Whenever there is armed conflict, sexual violence and rape, often against women and girls, soon emerge as central concerns in the global public. This is an important topic, as rape is often used as “a weapon of war.” It is a dangerous concern, nevertheless. Opposing war parties commonly develop public relations strategies aimed at exploiting the global concern over sexual violence. Further, “rape as a weapon of war” may be a false assumption, for it may overshadow other atrocities inherent in nearly all armed conflicts and the focus may be on rape as a selective phenomenon separated from the political and economic context.
This post is also part of a series on migration and the refugee crisis moderated and edited by Prem Kumar Rajaram (Central European University).
I visited Lampedusa from 24 September to 5 October 2015 to commence fieldwork research for my new project, Human Dignity and Biophysical Violence: Migrant Deaths across the Mediterranean Sea. This photo essay documents some of the key encounters that I experienced during my visit.
I want to stress here that I originally had no intention of collecting images for a photo essay as part of this trip. I spontaneously took the photos on my mobile phone, and there is much room for improvement in terms of technical and compositional quality. Moreover, my compilation of these images into an essay is far from how I might have chosen if I had planned to produce a photo essay from the start. Despite its various limitations, I nevertheless hope that the essay is of value.
This post is part of the Modes of Production feature moderated and edited by Patrick Neveling and Joe Trapido.

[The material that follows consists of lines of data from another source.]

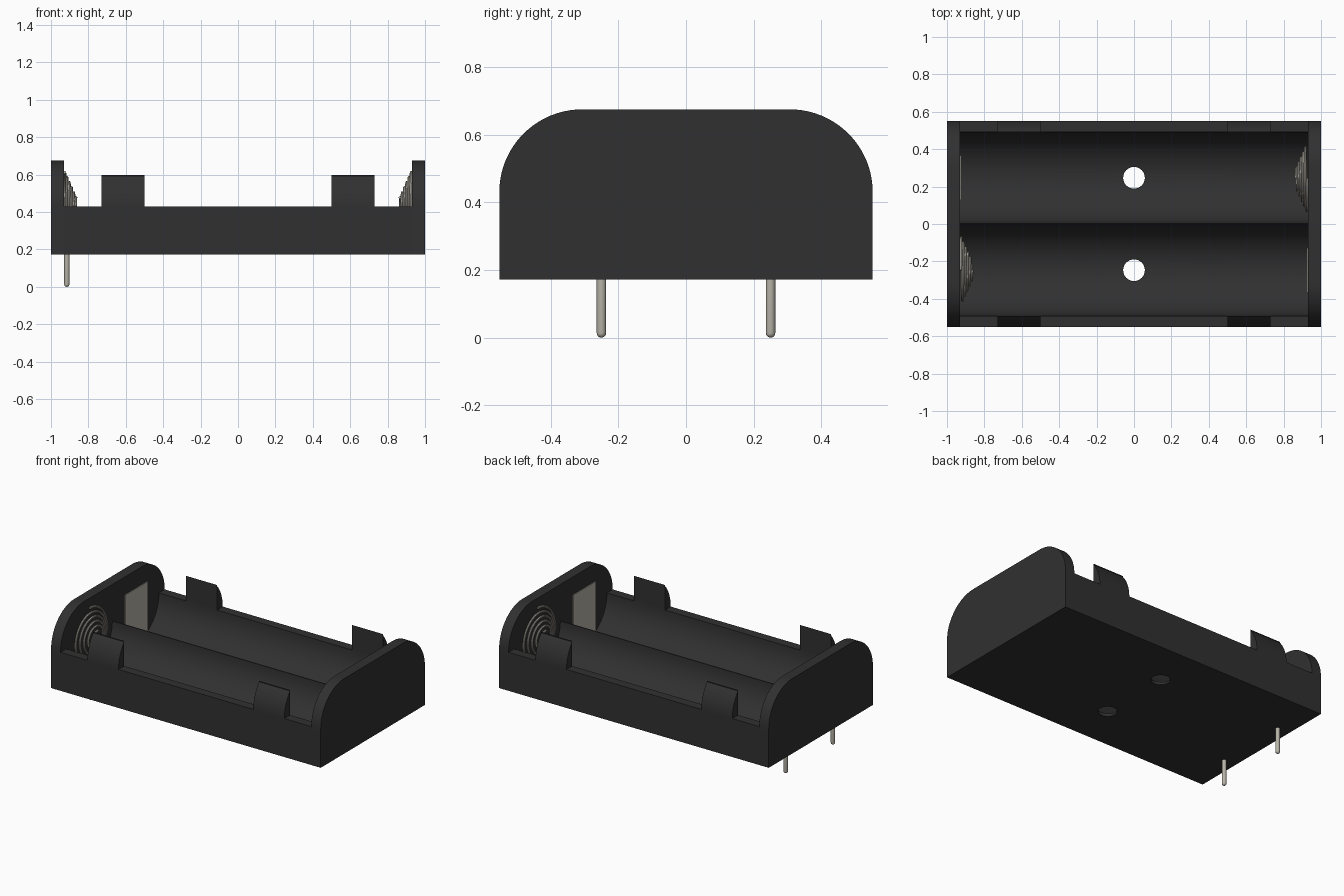
import bpy, bmesh
from math import sin, cos, pi
from mathutils import Matrix

if "Cube" in bpy.data.objects:
    bpy.data.objects.remove(bpy.data.objects["Cube"])


def material(name, rgb):
    m = bpy.data.materials.new(name)
    m.use_nodes = True
    m.diffuse_color = (*rgb, 1)
    m.node_tree.nodes["Principled BSDF"].inputs["Base Color"].default_value = (*rgb, 1)
    return m


BLACK = material("black plastic", (0.03, 0.03, 0.03))
METAL = material("nickel metal", (0.47, 0.45, 0.39))

HALF_Y, FLOOR, RIM = 0.552, 0.172, 0.43   # tray half width, underside, rim height
INNER = 0.93                              # inner face of the end walls
CELL_Y, CELL_R = 0.247, 0.244             # cell trough centre and radius
ROUND = 0.245                             # rounding of the upper outer corners


def finish(name, bm, mat):
    bmesh.ops.recalc_face_normals(bm, faces=bm.faces)
    me = bpy.data.meshes.new(name)
    bm.to_mesh(me)
    bm.free()
    me.materials.append(mat)
    ob = bpy.data.objects.new(name, me)
    bpy.context.collection.objects.link(ob)
    return ob


def smooth(ob):
    bpy.ops.object.select_all(action='DESELECT')
    ob.select_set(True)
    bpy.context.view_layer.objects.active = ob
    bpy.ops.object.shade_smooth_by_angle(angle=0.6)


def prism(name, outline, x0, x1, mat):
    """Extrude a (y, z) outline along x."""
    bm = bmesh.new()
    face = bm.faces.new([bm.verts.new((x0, y, z)) for y, z in outline])
    ext = bmesh.ops.extrude_face_region(bm, geom=[face])["geom"]
    bmesh.ops.translate(bm, vec=(x1 - x0, 0, 0),
                        verts=[v for v in ext if isinstance(v, bmesh.types.BMVert)])
    return finish(name, bm, mat)


def arc(cy, cz, r, a0, a1, n):
    return [(cy + r * cos(a0 + (a1 - a0) * i / n), cz + r * sin(a0 + (a1 - a0) * i / n))
            for i in range(n + 1)]


# Tray with two half-round troughs
outline = [(-HALF_Y, FLOOR), (HALF_Y, FLOOR), (HALF_Y, RIM)]
for cy in (CELL_Y, -CELL_Y):
    outline += arc(cy, RIM, CELL_R, 0, -pi, 32)
outline.append((-HALF_Y, RIM))
tray = prism("tray", outline, -INNER, INNER, BLACK)

# Round holes through the trough floors
for cy in (CELL_Y, -CELL_Y):
    bm = bmesh.new()
    bmesh.ops.create_cone(bm, cap_ends=True, segments=32, radius1=0.058, radius2=0.058,
                          depth=0.4, matrix=Matrix.Translation((0, cy, FLOOR)))
    cutter = finish("hole_cutter", bm, BLACK)
    mod = tray.modifiers.new("hole", 'BOOLEAN')
    mod.object, mod.operation, mod.solver = cutter, 'DIFFERENCE', 'EXACT'
    bpy.context.view_layer.objects.active = tray
    bpy.ops.object.modifier_apply(modifier=mod.name)
    bpy.data.objects.remove(cutter)
smooth(tray)

# End walls with rounded top corners
c = HALF_Y - ROUND
wall = ([(-HALF_Y, FLOOR), (HALF_Y, FLOOR)] + arc(c, RIM, ROUND, 0, pi / 2, 20)
        + arc(-c, RIM, ROUND, pi / 2, pi, 20))
for side, label in ((1, "left"), (-1, "right")):
    smooth(prism(label + "_end_wall", wall, side * INNER, side, BLACK))

# Retaining clips: curved outside, upright inside, pointed on top
for sy, depth in ((1, "back"), (-1, "front")):
    clip = [(sy * y, z) for y, z in
            [(CELL_Y + CELL_R, RIM)] + arc(c, RIM, ROUND, 0, 0.72, 12)
            + [(CELL_Y + CELL_R, 0.598)]]
    for sx, label in ((1, "left"), (-1, "right")):
        smooth(prism(f"{depth}_{label}_clip", clip, sx * 0.5, sx * 0.73, BLACK))

# Contacts: each end has a flat plate for one cell and a conical spring for the other
TURNS, STEPS = 5, 36
for s, label in ((1, "left"), (-1, "right")):
    plate_y = -s * CELL_Y
    bottom = arc(plate_y, RIM, CELL_R, -pi / 2 - 0.51, -pi / 2 + 0.51, 10)
    plate = bottom + [(plate_y + 0.12, 0.555), (plate_y - 0.12, 0.555)]
    prism(label + "_contact_plate", plate, s * INNER, s * (INNER - 0.005), METAL)

    cu = bpy.data.curves.new(label + "_spring", 'CURVE')
    cu.dimensions = '3D'
    cu.bevel_depth, cu.bevel_resolution, cu.use_fill_caps = 0.0075, 2, True
    sp = cu.splines.new('POLY')
    n = TURNS * STEPS
    sp.points.add(n)
    for i, p in enumerate(sp.points):
        t = i / n
        a = 2 * pi * TURNS * t + pi / 2
        r = 0.182 - 0.135 * t
        p.co = (s * (INNER - 0.004 - 0.06 * t), s * (CELL_Y + r * cos(a)), RIM + r * sin(a), 1)
    cu.materials.append(METAL)
    spring = bpy.data.objects.new(label + "_spring", cu)
    bpy.context.collection.objects.link(spring)
    bpy.ops.object.select_all(action='DESELECT')
    spring.select_set(True)
    bpy.context.view_layer.objects.active = spring
    bpy.ops.object.convert(target='MESH')
    smooth(spring)

# Solder pins with rounded tips
PIN_R = 0.014
for sy, label in ((1, "back"), (-1, "front")):
    bm = bmesh.new()
    profile = arc(0, PIN_R, PIN_R, -pi / 2, 0, 5) + [(PIN_R, FLOOR + 0.005)]
    vs = [bm.verts.new((r, 0, z)) for r, z in profile]
    es = [bm.edges.new(pair) for pair in zip(vs, vs[1:])]
    bmesh.ops.spin(bm, geom=vs + es, cent=(0, 0, 0), axis=(0, 0, 1),
                   angle=2 * pi, steps=16, use_duplicate=False)
    bmesh.ops.remove_doubles(bm, verts=bm.verts, dist=0.0001)
    bmesh.ops.translate(bm, verts=bm.verts, vec=(-0.915, sy * 0.25, 0))
    smooth(finish(label + "_pin", bm, METAL))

From the sixteenth century onward, European trading networks grew ever more extensive. In some places, they displaced or directly subjugated the indigenous population early on. In others, merchants entered trading relationships with locals. In some parts of Asia, these traders interacted with forms of social organization that had affinities with Europe—dense populations with large merchant classes, and states that extracted tribute over large areas (Wolf 1997: 73–101). In other places, power and resources were distributed according to very different rules: in particular, wealth was more directly related to the person. This is not to say that these places lacked markets or currency; they often held large markets and had an amazing diversity of objects for mediating transactions, but these objects are better seen as an element of, or adjunct to, the value of the person. I am calling such societies human modes of production.1